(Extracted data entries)
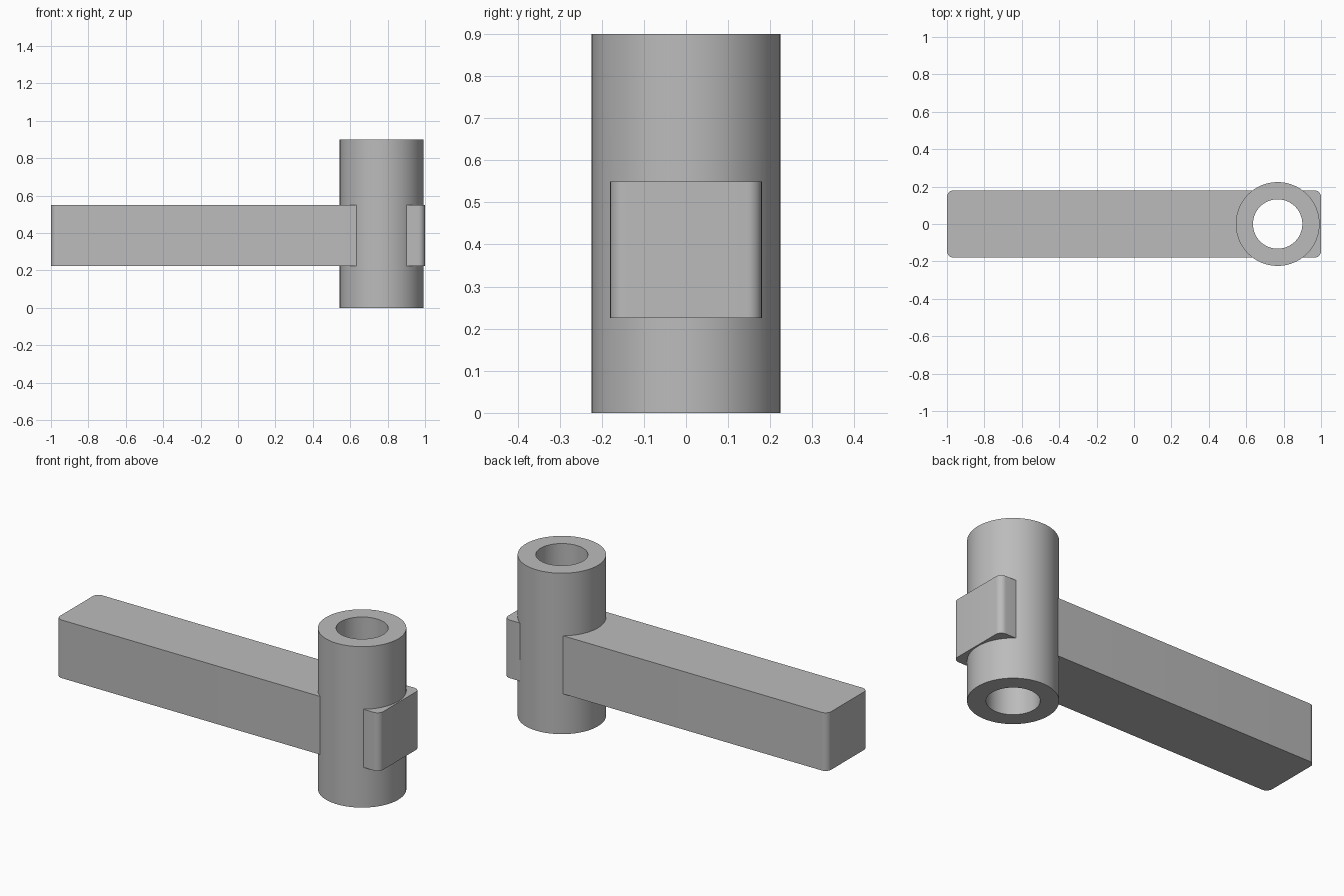
import bpy, bmesh
from math import cos, sin, pi, radians

cube = bpy.data.objects.get("Cube")
if cube:
    bpy.data.objects.remove(cube, do_unlink=True)

grey = bpy.data.materials.new("plain grey")
grey.use_nodes = True
grey.diffuse_color = (0.5, 0.5, 0.5, 1)
grey.node_tree.nodes["Principled BSDF"].inputs["Base Color"].default_value = (0.5, 0.5, 0.5, 1)

HUB_X, SIDES = 0.768, 96


def prism(name, outline, z0, z1):
    """Extrude a flat outline from z0 up to z1."""
    bm = bmesh.new()
    base = bm.faces.new([bm.verts.new((x, y, z0)) for x, y in outline])
    top = bmesh.ops.extrude_face_region(bm, geom=[base])["geom"]
    verts = [v for v in top if isinstance(v, bmesh.types.BMVert)]
    bmesh.ops.translate(bm, verts=verts, vec=(0, 0, z1 - z0))
    bmesh.ops.recalc_face_normals(bm, faces=bm.faces)
    mesh = bpy.data.meshes.new(name)
    bm.to_mesh(mesh)
    bm.free()
    mesh.materials.append(grey)
    obj = bpy.data.objects.new(name, mesh)
    bpy.context.collection.objects.link(obj)
    return obj


def circle(radius):
    return [(HUB_X + radius * cos(2 * pi * i / SIDES), radius * sin(2 * pi * i / SIDES))
            for i in range(SIDES)]


def rounded_rectangle(half_x, half_y, r, steps=8):
    points = []
    for corner, (sx, sy) in enumerate([(1, 1), (-1, 1), (-1, -1), (1, -1)]):
        for i in range(steps + 1):
            a = (corner + i / steps) * pi / 2
            points.append((sx * (half_x - r) + r * cos(a), sy * (half_y - r) + r * sin(a)))
    return points


def combine(target, other, operation):
    """Apply a boolean and discard the second solid."""
    other.hide_render = True
    mod = target.modifiers.new(operation.lower(), "BOOLEAN")
    mod.operation, mod.object, mod.solver = operation, other, "EXACT"
    bpy.context.view_layer.objects.active = target
    bpy.ops.object.modifier_apply(modifier=mod.name)
    bpy.data.objects.remove(other, do_unlink=True)


# Rounded bar fused with the upright sleeve, then bored through
lever = prism("lever_arm_with_sleeve", rounded_rectangle(1.0, 0.18, 0.035), 0.225, 0.55)
combine(lever, prism("sleeve", circle(0.224), 0.0, 0.9), "UNION")
combine(lever, prism("bore_cutter", circle(0.132), -0.1, 1.0), "DIFFERENCE")

bpy.ops.object.select_all(action="DESELECT")
lever.select_set(True)
bpy.context.view_layer.objects.active = lever
bpy.ops.object.shade_smooth_by_angle(angle=radians(30))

**TASK INSTRUCTIONS**.
From the data above, output exactly the lines between the one containing "other.hide_render = True" and the one containing "bpy.context.view_layer.objects.active = lever", counting both of them.

**EXERCISE RESPONSE**.
    other.hide_render = True
    mod = target.modifiers.new(operation.lower(), "BOOLEAN")
    mod.operation, mod.object, mod.solver = operation, other, "EXACT"
    bpy.context.view_layer.objects.active = target
    bpy.ops.object.modifier_apply(modifier=mod.name)
    bpy.data.objects.remove(other, do_unlink=True)


# Rounded bar fused with the upright sleeve, then bored through
lever = prism("lever_arm_with_sleeve", rounded_rectangle(1.0, 0.18, 0.035), 0.225, 0.55)
combine(lever, prism("sleeve", circle(0.224), 0.0, 0.9), "UNION")
combine(lever, prism("bore_cutter", circle(0.132), -0.1, 1.0), "DIFFERENCE")

bpy.ops.object.select_all(action="DESELECT")
lever.select_set(True)
bpy.context.view_layer.objects.active = lever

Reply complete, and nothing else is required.